Jane Hume’s future had been in doubt after a conservative takeover in Victoria. (ABC News: Nick Haggarty)
Prime Minister Scott Morrison has used his authority to end an impasse over preselections in Victoria and ensure senators James Paterson and Jane Hume are re-endorsed.
The senators had expected their preselections to be finalised 18 months ago but a conservative takeover in Victoria complicated the process and put Senator Hume’s future, in particular, in doubt.
The ABC understands Mr Morrison intervened almost immediately after taking over the top job and, together with his deputy and senior Victorian Liberal Josh Frydenberg, told the state’s Liberal president Michael Kroger to endorse the pair.

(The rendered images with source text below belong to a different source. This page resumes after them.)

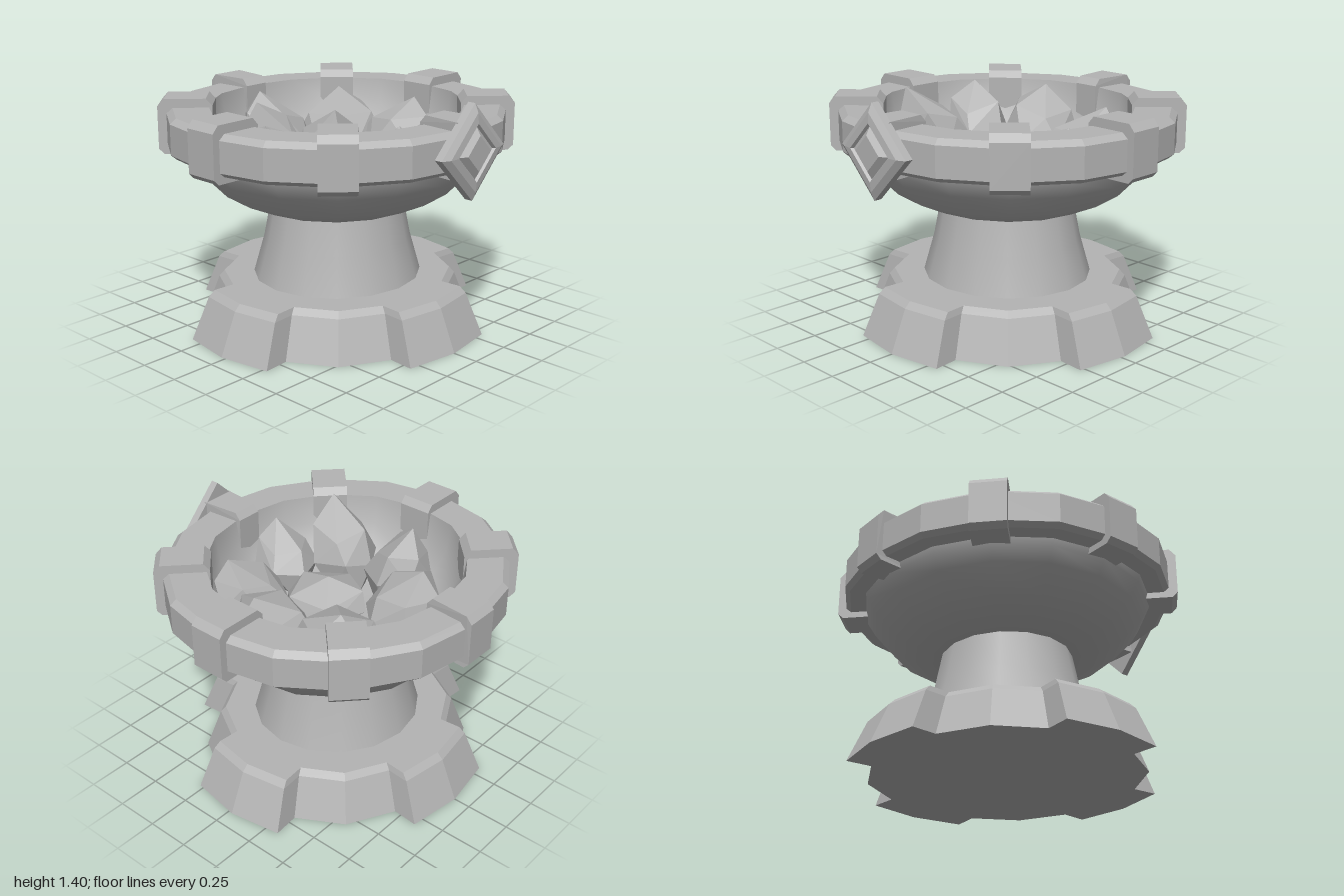
import * as THREE from 'three';
import { ConvexGeometry } from 'three/addons/geometries/ConvexGeometry.js';

const stone = new THREE.MeshStandardMaterial({ color: 0xb4b4b4 });
stone.name = 'grey stone';

function add(parent, geometry, name) {
  const mesh = new THREE.Mesh(geometry, stone);
  mesh.name = name;
  parent.add(mesh);
  return mesh;
}

function flat(geometry) {
  const g = geometry.toNonIndexed();
  g.computeVertexNormals();
  return g;
}

// Profile points are [radius, height]; rising profiles face outward
const lathe = (points, sides = 16) =>
  new THREE.LatheGeometry(points.map(([r, y]) => new THREE.Vector2(r, y)), sides);

// Foot outline: four projecting lobes with notched recesses between them
function footGeometry() {
  const outline = [];
  for (let q = 0; q < 4; q++) {
    for (const [deg, r] of [[0, 0.905], [20, 0.91], [23, 0.765], [45, 0.79], [67, 0.765], [70, 0.91]]) {
      const a = THREE.MathUtils.degToRad(deg + q * 90);
      outline.push([r * Math.sin(a), r * Math.cos(a)]);
    }
  }
  const levels = [[0, 0], [1, 0], [0.885, 0.235], [0.845, 0.27], [0, 0.27]];
  const n = outline.length, last = levels.length - 2, pos = [], index = [];
  for (const [s, y] of levels) for (const [x, z] of outline) pos.push(x * s, y, z * s);
  for (let l = 0; l <= last; l++) {
    for (let i = 0; i < n; i++) {
      const a = l * n + i, b = l * n + (i + 1) % n, c = b + n, d = a + n;
      if (l > 0) index.push(a, b, c);
      if (l < last) index.push(a, c, d);
    }
  }
  const g = new THREE.BufferGeometry();
  g.setAttribute('position', new THREE.Float32BufferAttribute(pos, 3));
  g.setIndex(index);
  return flat(g);
}

// Clasp: chamfered block wrapped round the rim, optionally narrower inside
function claspGeometry(width, innerScale) {
  const s = new THREE.Shape([
    [0.72, 1.0], [0.97, 1.0], [1.0, 1.03], [1.0, 1.27], [0.965, 1.31],
    [0.73, 1.31], [0.695, 1.27], [0.695, 1.03],
  ].map(([x, y]) => new THREE.Vector2(x, y)));
  const g = new THREE.ExtrudeGeometry(s, { depth: width, bevelEnabled: false });
  g.translate(0, 0, -width / 2);
  const p = g.attributes.position;
  for (let i = 0; i < p.count; i++) if (p.getX(i) < 0.9) p.setZ(i, p.getZ(i) * innerScale);
  g.computeVertexNormals();
  return g;
}

// Coal: leaning pointed lump, hull of jittered rings under an apex at (ax, top, az)
function coalGeometry(r, ax, az, top, random) {
  const pts = [new THREE.Vector3(ax, top, az)];
  const bottom = 0.84;
  const jitter = (k) => 1 + (random() - 0.5) * k;
  for (const [t, f, count] of [[0, 0.5, 4], [0.4, 1, 6], [0.7, 0.8, 5]]) {
    const turn = random() * 6.28;
    for (let i = 0; i < count; i++) {
      const a = turn + (i / count) * Math.PI * 2;
      pts.push(new THREE.Vector3(
        ax * (t - 0.4) + Math.cos(a) * r * f * jitter(0.2),
        bottom + (top - bottom) * t * jitter(0.25),
        az * (t - 0.4) + Math.sin(a) * r * f * jitter(0.2)));
    }
  }
  return new ConvexGeometry(pts);
}

export function createModel() {
  const model = new THREE.Group();
  model.name = 'brazier';

  // Turned body, slightly shallower than wide
  const body = new THREE.Group();
  body.name = 'body';
  body.scale.z = 0.96;
  body.position.z = -0.025;
  model.add(body);

  add(body, footGeometry(), 'foot').scale.z = 1.01;
  add(body, lathe([[0.495, 0.265], [0.43, 0.49], [0.385, 0.715]]), 'pedestal');
  add(body, lathe([[0.36, 0.71], [0.495, 0.71], [0.67, 0.79], [0.795, 0.92], [0.845, 1.0], [0.86, 1.05]]), 'bowlOutside');
  add(body, lathe([[0.74, 1.26], [0.715, 1.1], [0.63, 0.96], [0.5, 0.88], [0, 0.84]]), 'bowlInside');
  add(body, flat(lathe([[0.84, 1.035], [0.95, 1.035], [0.98, 1.06], [0.98, 1.23], [0.945, 1.26], [0.74, 1.26]])), 'rim');

  // Eight clasps around the rim, the front and back ones tapering inward
  const straight = claspGeometry(0.205, 1);
  const tapered = claspGeometry(0.195, 0.78);
  for (let i = 0; i < 8; i++) {
    const clasp = add(body, i % 4 === 2 ? tapered : straight, 'clasp');
    clasp.rotation.y = (i * Math.PI) / 4;
    if (i % 2) clasp.scale.x = 1.01;
  }

  // Diamond boss on the front
  const diamond = flat(lathe([
    [0, 0.89], [0.258, 0.89], [0.258, 0.935], [0.21, 0.957], [0.155, 0.962], [0.14, 0.948], [0.095, 0.975], [0, 0.975],
  ], 4));
  diamond.rotateX(Math.PI / 2);
  add(model, diamond, 'diamondBoss').position.y = 1.143;

  // Coals: centre x, z, radius, apex offset x, z, apex height
  let seed = 11;
  const random = () => (seed = (seed * 16807) % 2147483647) / 2147483647;
  const coals = new THREE.Group();
  coals.name = 'coals';
  model.add(coals);
  for (const [x, z, r, ax, az, top] of [
    [0.02, 0.04, 0.25, 0.0, -0.02, 1.12], [-0.1, -0.4, 0.22, -0.05, -0.1, 1.28],
    [0.33, -0.3, 0.25, 0.08, -0.1, 1.24], [-0.38, -0.16, 0.19, -0.07, -0.04, 1.305],
    [0.45, 0.05, 0.22, 0.11, 0.02, 1.22], [0.29, 0.37, 0.22, 0.08, 0.08, 1.22],
    [-0.1, 0.45, 0.18, -0.03, 0.1, 1.24], [-0.34, 0.2, 0.2, -0.08, 0.16, 1.345],
  ]) {
    add(coals, coalGeometry(r, ax, az, top, random), 'coal').position.set(x, 0, z);
  }
  return model;
}
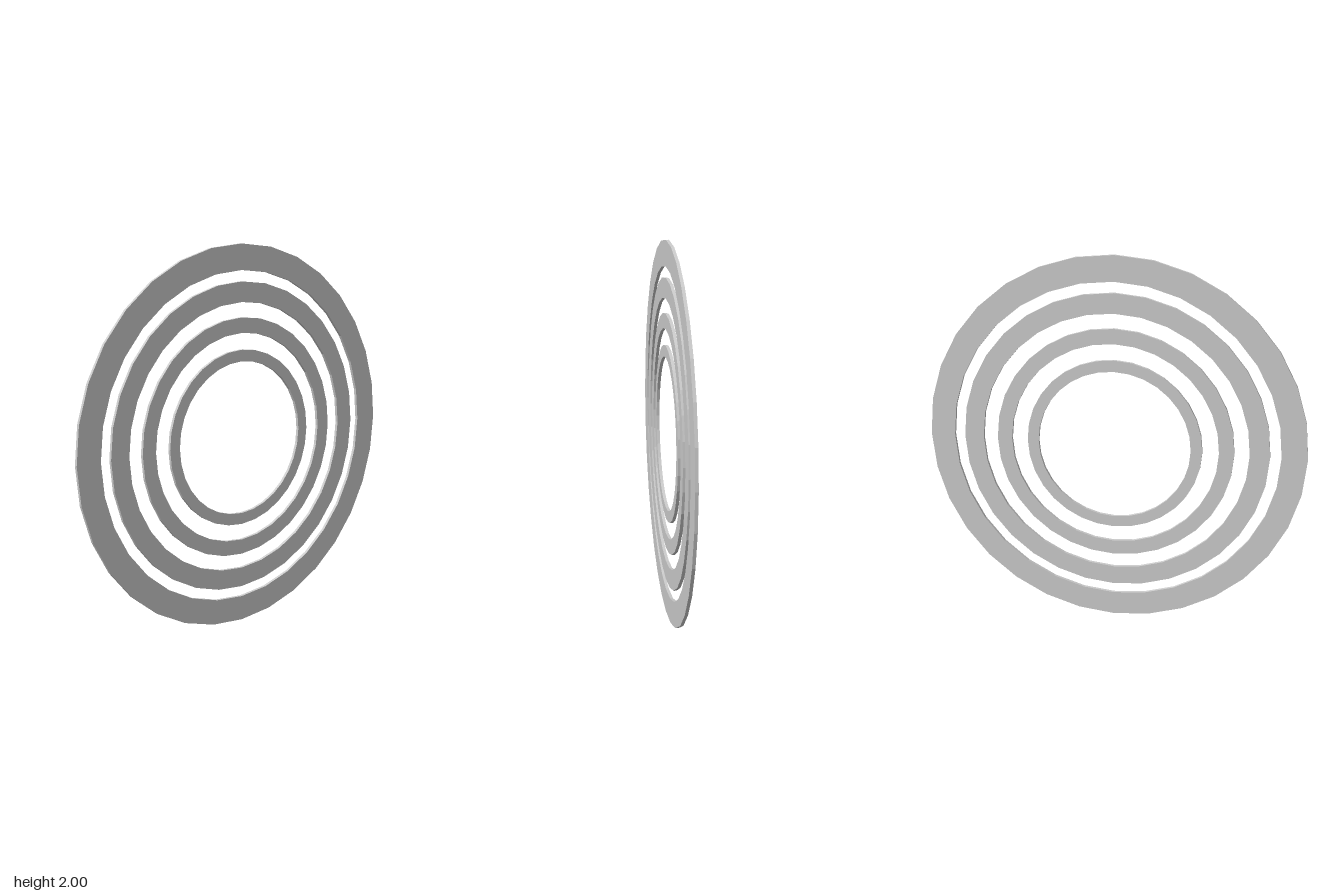
import * as THREE from 'three';

const SEGMENTS = 32;
const THICKNESS = 0.016;
const CENTRE_Y = 1;

// Corner points of a regular polygon with a vertex at the top
function circlePoints(radius) {
  return Array.from({ length: SEGMENTS }, (_, i) => {
    const a = (i / SEGMENTS) * Math.PI * 2;
    return new THREE.Vector2(radius * Math.cos(a), radius * Math.sin(a));
  });
}

// Flat washer-like ring, centred on z = 0
function ringGeometry(outer, inner) {
  const shape = new THREE.Shape(circlePoints(outer));
  shape.holes.push(new THREE.Path(circlePoints(inner).reverse()));
  const geometry = new THREE.ExtrudeGeometry(shape, { depth: THICKNESS, bevelEnabled: false });
  return geometry.translate(0, 0, -THICKNESS / 2);
}

export function createModel() {
  const group = new THREE.Group();
  group.name = 'concentricRings';
  const material = new THREE.MeshStandardMaterial({ color: 0xcccccc, flatShading: true });

  // Four concentric rings, each narrower towards the middle
  const rings = [
    ['outerRing', 1.0, 0.868],
    ['secondRing', 0.811, 0.707],
    ['thirdRing', 0.629, 0.55],
    ['innerRing', 0.464, 0.404],
  ];
  for (const [name, outer, inner] of rings) {
    const mesh = new THREE.Mesh(ringGeometry(outer, inner), material);
    mesh.name = name;
    mesh.position.y = CENTRE_Y;
    group.add(mesh);
  }
  return group;
}
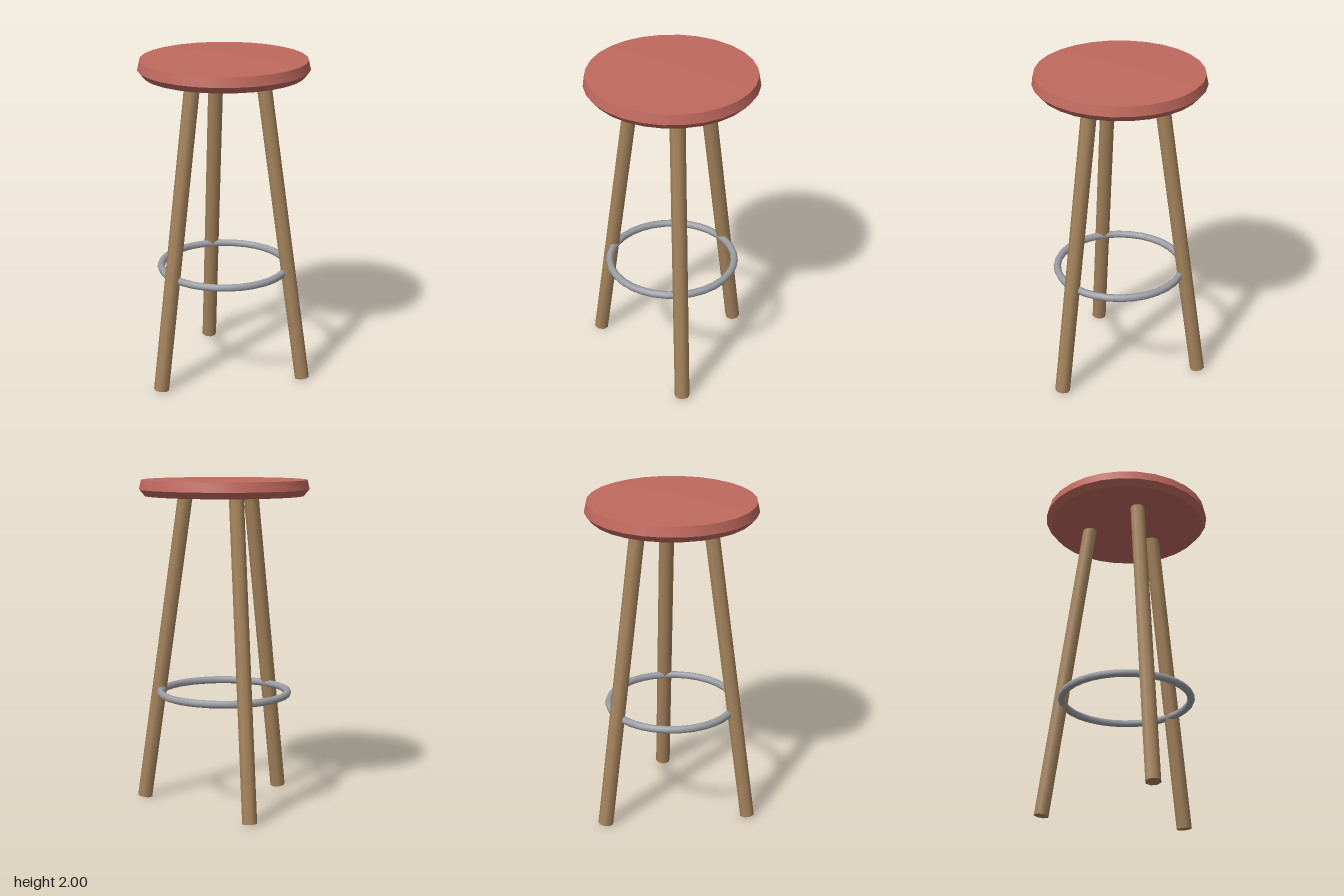
import * as THREE from 'three';
import { toCreasedNormals } from 'three/addons/utils/BufferGeometryUtils.js';

const material = (name, color) => {
  const m = new THREE.MeshStandardMaterial({ color });
  m.name = name;
  return m;
};

export function createModel() {
  const seatRed = material('seat red', 0xc0695e);
  const wood = material('wood', 0xa5845c);
  const metal = material('metal', 0x9b9ea4);

  const stool = new THREE.Group();
  stool.name = 'stool';
  const add = (name, geometry, mat) => {
    const mesh = new THREE.Mesh(geometry, mat);
    mesh.name = name;
    stool.add(mesh);
    return mesh;
  };

  // Round seat with bevelled underside and a very shallow crown
  const profile = [[0, 1.89], [0.478, 1.89], [0.51, 1.928], [0.497, 1.985], [0, 2]]
    .map(([r, y]) => new THREE.Vector2(r, y));
  add('seat', toCreasedNormals(new THREE.LatheGeometry(profile, 28), 0.5), seatRed);

  // Three splayed legs
  const legRadius = 0.046;
  const footRadius = 0.51;
  const topRadius = 0.236;
  const up = new THREE.Vector3(0, 1, 0);
  for (let i = 0; i < 3; i++) {
    const a = (i * Math.PI * 2) / 3;
    const at = (r, y) => new THREE.Vector3(Math.cos(a) * r, y, Math.sin(a) * r);
    const foot = at(footRadius, 0.007);
    const top = at(topRadius, 1.92);
    const axis = top.clone().sub(foot);
    const leg = add('leg' + (i + 1),
      new THREE.CylinderGeometry(legRadius, legRadius, axis.length(), 8), wood);
    leg.position.copy(foot).add(top).multiplyScalar(0.5);
    // turn the facets with the leg, then tilt it
    leg.quaternion.setFromUnitVectors(up, axis.normalize())
      .multiply(new THREE.Quaternion().setFromAxisAngle(up, -a));
  }

  // Footrest ring passing through the legs
  const ring = add('footrestRing', new THREE.TorusGeometry(0.388, 0.023, 8, 32), metal);
  ring.rotation.x = Math.PI / 2;
  ring.position.y = 0.695;

  // Centre the overall footprint
  stool.position.x = -0.024;
  return stool;
}
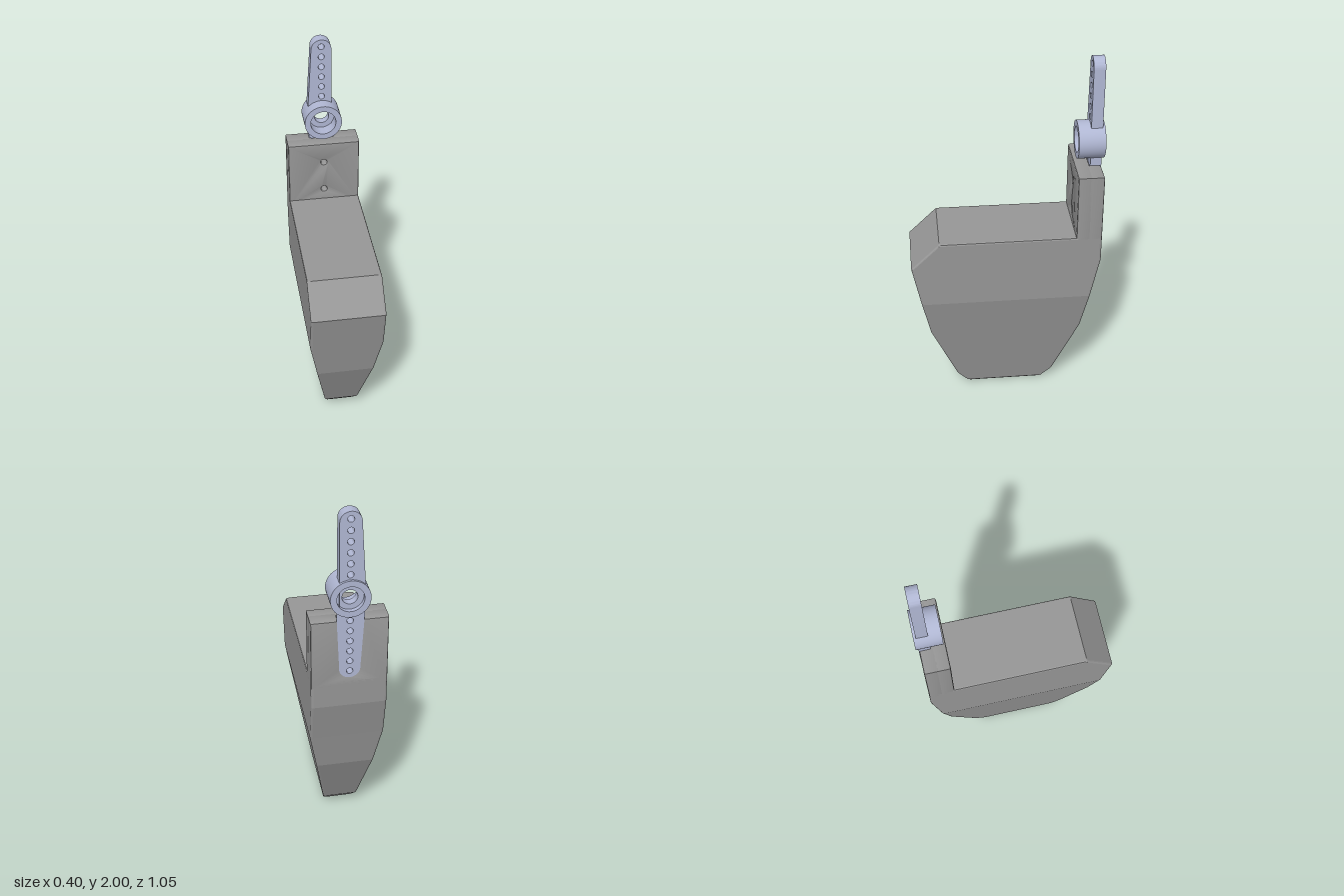
import * as THREE from 'three';
import { toCreasedNormals } from 'three/addons/utils/BufferGeometryUtils.js';

const HUB_Y = 1.53, ARM = 0.415, TIP_R = 0.055, ROOT = 0.08, EDGE = 0.01;

// Plate from a shape in the xy plane, filling z0..z1, with an optional inward edge bevel
function plate(shape, z0, z1, bevel = 0) {
  const geo = new THREE.ExtrudeGeometry(shape, {
    depth: z1 - z0 - 2 * bevel, curveSegments: 16, bevelEnabled: bevel > 0,
    bevelSize: bevel, bevelThickness: bevel, bevelOffset: -bevel, bevelSegments: 2,
  });
  geo.translate(0, 0, z0 + bevel);
  return toCreasedNormals(geo, 0.6);
}

function addHole(shape, x, y, r) {
  shape.holes.push(new THREE.Path().absarc(x, y, r, 0, Math.PI * 2, true));
}

// Loft of rounded rectangles; each level is [y, back z, front z, half width]
function loft(levels, r) {
  const rings = levels.map(([y, zb, zf, w]) => {
    const ring = [];
    const corners = [[w - r, zf - r], [r - w, zf - r], [r - w, zb + r], [w - r, zb + r]];
    corners.forEach(([cx, cz], c) => {
      for (let k = 0; k <= 3; k++) {
        const a = (c + k / 3) * Math.PI / 2;
        ring.push([cx + r * Math.cos(a), y, cz + r * Math.sin(a)]);
      }
    });
    return ring;
  });
  const pos = [];
  const tri = (...p) => p.forEach((v) => pos.push(...v));
  const n = rings[0].length, last = rings.length - 1;
  for (let i = 0; i < n; i++) {
    const j = (i + 1) % n;
    for (let l = 0; l < last; l++) {
      const a = rings[l], b = rings[l + 1];
      tri(a[i], b[i], b[j]);
      tri(a[i], b[j], a[j]);
    }
    tri([0, levels[0][0], 0], rings[0][i], rings[0][j]);
    tri([0, levels[last][0], 0], rings[last][j], rings[last][i]);
  }
  const geo = new THREE.BufferGeometry();
  geo.setAttribute('position', new THREE.Float32BufferAttribute(pos, 3));
  geo.computeVertexNormals();
  return geo;
}

export function createModel() {
  const model = new THREE.Group();
  const grey = new THREE.MeshStandardMaterial({ color: 0x969696 });
  grey.name = 'grey body';
  const blue = new THREE.MeshStandardMaterial({ color: 0xb0b7d3 });
  blue.name = 'pale blue plastic';
  const add = (name, geo, mat) => {
    const mesh = new THREE.Mesh(geo, mat);
    mesh.name = name;
    model.add(mesh);
  };

  // Blade: tapered below, straight sided above, with a chamfered nose
  add('blade', loft([
    [0, -0.2, 0.22, 0.075],
    [0.012, -0.212, 0.231, 0.087],
    [0.07, -0.27, 0.285, 0.097],
    [0.42, -0.415, 0.43, 0.159],
    [0.65, -0.46, 0.477, 0.2],
    [0.885, -0.51, 0.525, 0.2],
    [1.025, -0.51, 0.38, 0.2],
    [1.032, -0.51, 0.373, 0.197],
    [1.035, -0.51, 0.37, 0.19],
  ], 0.012), grey);

  // Post, front layer with two countersunk screw holes
  const front = new THREE.Shape([[-0.2, 1], [0.2, 1], [0.2, 1.4], [-0.2, 1.4]]
    .map(([x, y]) => new THREE.Vector2(x, y)));
  addHole(front, 0, 1.1, 0.016);
  addHole(front, 0, 1.28, 0.016);
  add('postFront', plate(front, -0.45, -0.37, EDGE), grey);

  // Post, rear layer with a pocket that takes the lower arm
  const rear = new THREE.Shape();
  const mouth = ROOT - (ROOT - TIP_R) * (HUB_Y - 1.4) / ARM - EDGE;
  rear.moveTo(-0.2, 1);
  rear.lineTo(0.2, 1);
  rear.lineTo(0.2, 1.4);
  rear.lineTo(mouth, 1.4);
  rear.absarc(0, HUB_Y - ARM, TIP_R - EDGE, 0, -Math.PI, true);
  rear.lineTo(-mouth, 1.4);
  rear.lineTo(-0.2, 1.4);
  add('postRear', plate(rear, -0.51, -0.425, EDGE), grey);

  // Double arm, tapering to rounded tips, with a row of holes each way
  const arm = new THREE.Shape();
  arm.moveTo(ROOT, HUB_Y);
  arm.absarc(0, HUB_Y + ARM, TIP_R, 0, Math.PI, false);
  arm.lineTo(-ROOT, HUB_Y);
  arm.absarc(0, HUB_Y - ARM, TIP_R, Math.PI, Math.PI * 2, false);
  arm.closePath();
  addHole(arm, 0, HUB_Y, 0.074);
  for (const side of [1, -1]) {
    for (let i = 0; i < 6; i++) addHole(arm, 0, HUB_Y + side * (0.13 + i * 0.06), 0.017);
  }
  add('hornArms', plate(arm, -0.512, -0.45), blue);

  // Hub: stepped bore with a deep front socket and a shallow rear one
  const profile = [
    [0.04, -0.5], [0.07, -0.5], [0.07, -0.525], [0.103, -0.525], [0.103, -0.382],
    [0.07, -0.382], [0.07, -0.455], [0.04, -0.455], [0.04, -0.5],
  ].map(([r, z]) => new THREE.Vector2(r, z));
  const hub = toCreasedNormals(new THREE.LatheGeometry(profile, 48), 0.6);
  hub.rotateX(Math.PI / 2);
  hub.translate(0, HUB_Y, 0);
  add('hornHub', hub, blue);

  return model;
}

Victoria’s administrative committee followed Mr Morrison’s directive when it met, and has put Senators Paterson and Hume at the top of the state’s Upper House ticket.
Powerbroker pair step down
In another twist, conservative Victorian powerbroker Marcus Bastiaan has announced he and his wife, Stephanie Ross, will be stepping down from senior positions within the party due to family reasons.
Marcus Bastiaan has announced he and his wife, Stephanie Ross, will be stepping down from senior positions within the Liberal Party. (ABC News: Four Corners)
Mr Bastiaan is a key backer of Mr Kroger’s who has been accused by moderates of recruiting Mormons and Christian groups to branches across the state.
Some observers believed his ascension to the vice-presidency changed the dynamic of the Victorian branch and put the preselection of moderate candidates at risk.
In the midst of this power-play, Senators Paterson and Hume have spent months attending every branch meeting and party function across the state, building support for their preselection bids.
While prime ministers often stay out of preselections, Mr Morrison would have been keen to end a potentially damaging factional row endangering the political future of one of the few Liberal women in his ranks.
Before losing the top job, Malcolm Turnbull intervened to save the political career of New South Wales Liberal Ann Sudmalis following the shock preselection defeat of Jane Prentice in Queensland.
Mr Turnbull had also been putting pressure on the Victorian branch to settle its candidates, so the party was ready to fight an election early next year.